EXERCISE DETAILS:
Copy each line of the records exactly, stopping only after the line that contains "mod.object, mod.operation, mod.solver" has been written, and leave pictures out.

________________________________________

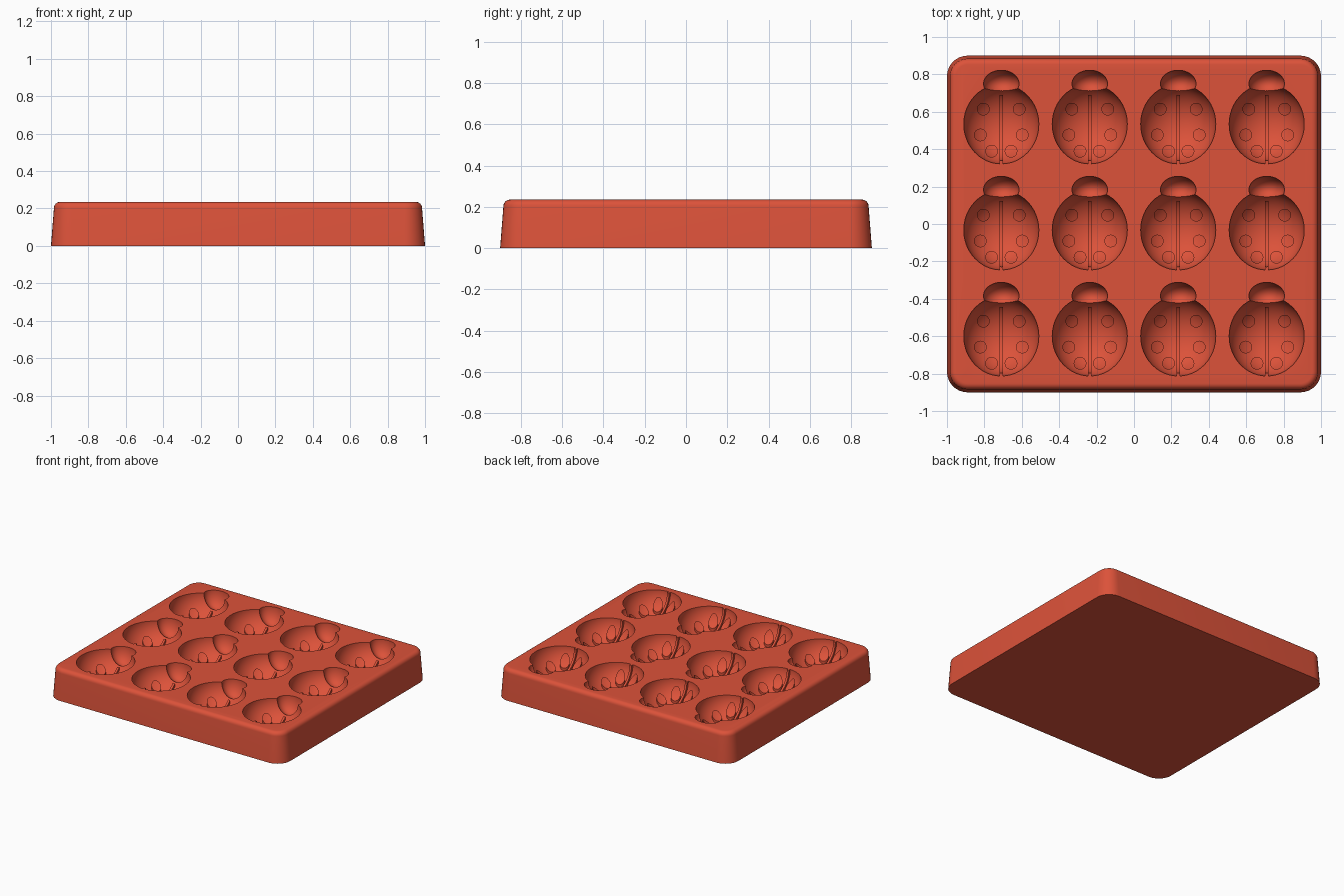
import bpy
import bmesh
from math import sin, cos, pi, radians
from mathutils import Matrix, Vector

default = bpy.data.objects.get("Cube")
if default:
    bpy.data.objects.remove(default, do_unlink=True)

TOP = 0.235
PITCH_X, PITCH_Y = 0.473, 0.567
START = Vector((-1.5 * PITCH_X, -0.6, TOP))

red = bpy.data.materials.new("coral red silicone")
red.use_nodes = True
red.diffuse_color = (0.72, 0.085, 0.042, 1)
red.node_tree.nodes["Principled BSDF"].inputs["Base Color"].default_value = red.diffuse_color


def to_object(name, bm):
    mesh = bpy.data.meshes.new(name)
    bmesh.ops.recalc_face_normals(bm, faces=bm.faces)
    bm.to_mesh(mesh)
    bm.free()
    obj = bpy.data.objects.new(name, mesh)
    bpy.context.collection.objects.link(obj)
    return obj


def ellipsoid(name, center, radii):
    bm = bmesh.new()
    bmesh.ops.create_uvsphere(bm, u_segments=48, v_segments=31, radius=1)
    bm.transform(Matrix.Translation(center) @ Matrix.Diagonal((*radii, 1)))
    return to_object(name, bm)


def apply_boolean(target, tool, operation):
    mod = target.modifiers.new("cut", "BOOLEAN")
    mod.object, mod.operation, mod.solver = tool, operation, "EXACT"
    bpy.context.view_layer.objects.active = target
    bpy.ops.object.modifier_apply(modifier=mod.name)
    bpy.data.objects.remove(tool, do_unlink=True)


def rounded_ring(bm, half_x, half_y, radius, z, steps=8):
    verts = []
    for corner, (sx, sy) in enumerate([(1, 1), (-1, 1), (-1, -1), (1, -1)]):
        for i in range(steps + 1):
            a = (corner + i / steps) * pi / 2
            verts.append(bm.verts.new((sx * (half_x - radius) + radius * cos(a),
                                       sy * (half_y - radius) + radius * sin(a), z)))
    return verts


# Tray block: tapered sides, rounded corners and a soft top edge
bm = bmesh.new()
EDGE = 0.032
levels = [(0, 0)]
for i in range(7):
    a = i / 6 * pi / 2
    levels.append((0.016 + EDGE * (1 - cos(a)), TOP - EDGE + EDGE * sin(a)))
rings = [rounded_ring(bm, 1 - inset, 0.9 - inset, 0.11 - inset, z) for inset, z in levels]
for low, high in zip(rings, rings[1:]):
    for i in range(len(low)):
        j = (i + 1) % len(low)
        bm.faces.new((low[i], low[j], high[j], high[i]))
bm.faces.new(rings[0])
bm.faces.new(rings[-1])
tray = to_object("mould_tray", bm)

# Beetle cutter: shell cavity, with spots and wing line left standing
RADII = Vector((0.201, 0.213, 0.18))
RAISE = Vector((0.017, 0.017, 0.017))
cutter = ellipsoid("beetle_cutter", START, RADII)

bm = bmesh.new()
for x, y in [(0.096, 0.08), (0.112, -0.058), (0.052, -0.145)]:
    for side in (-1, 1):
        bmesh.ops.create_cone(bm, cap_ends=True, segments=24, radius1=0.034, radius2=0.034,
                              depth=0.6, matrix=Matrix.Translation(START + Vector((side * x, y, 0))))
bmesh.ops.create_cube(bm, size=1, matrix=Matrix.Translation(START + Vector((0, -0.03, 0)))
                      @ Matrix.Diagonal((0.017, 0.37, 0.6, 1)))
apply_boolean(cutter, to_object("spot_pillars", bm), "DIFFERENCE")
apply_boolean(cutter, ellipsoid("inner_shell", START, RADII - RAISE), "UNION")

# Head scoop
apply_boolean(cutter, ellipsoid("head_scoop", START + Vector((0, 0.216, 0)),
                                (0.095, 0.072, 0.115)), "UNION")

# Repeat the cavity in a four by three grid
for name, count, step in [("columns", 4, (PITCH_X, 0, 0)), ("rows", 3, (0, PITCH_Y, 0))]:
    mod = cutter.modifiers.new(name, "ARRAY")
    mod.count = count
    mod.use_relative_offset = False
    mod.use_constant_offset = True
    mod.constant_offset_displace = step
    bpy.context.view_layer.objects.active = cutter
    bpy.ops.object.modifier_apply(modifier=mod.name)
apply_boolean(tray, cutter, "DIFFERENCE")

# Finish
tray.data.materials.clear()
tray.data.materials.append(red)
for poly in tray.data.polygons:
    poly.material_index = 0
bpy.ops.object.select_all(action="DESELECT")
tray.select_set(True)
bpy.context.view_layer.objects.active = tray
bpy.ops.object.shade_smooth_by_angle(angle=radians(32))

________________________________________

TASK SOLUTION:
import bpy
import bmesh
from math import sin, cos, pi, radians
from mathutils import Matrix, Vector

default = bpy.data.objects.get("Cube")
if default:
    bpy.data.objects.remove(default, do_unlink=True)

TOP = 0.235
PITCH_X, PITCH_Y = 0.473, 0.567
START = Vector((-1.5 * PITCH_X, -0.6, TOP))

red = bpy.data.materials.new("coral red silicone")
red.use_nodes = True
red.diffuse_color = (0.72, 0.085, 0.042, 1)
red.node_tree.nodes["Principled BSDF"].inputs["Base Color"].default_value = red.diffuse_color


def to_object(name, bm):
    mesh = bpy.data.meshes.new(name)
    bmesh.ops.recalc_face_normals(bm, faces=bm.faces)
    bm.to_mesh(mesh)
    bm.free()
    obj = bpy.data.objects.new(name, mesh)
    bpy.context.collection.objects.link(obj)
    return obj


def ellipsoid(name, center, radii):
    bm = bmesh.new()
    bmesh.ops.create_uvsphere(bm, u_segments=48, v_segments=31, radius=1)
    bm.transform(Matrix.Translation(center) @ Matrix.Diagonal((*radii, 1)))
    return to_object(name, bm)


def apply_boolean(target, tool, operation):
    mod = target.modifiers.new("cut", "BOOLEAN")
    mod.object, mod.operation, mod.solver = tool, operation, "EXACT"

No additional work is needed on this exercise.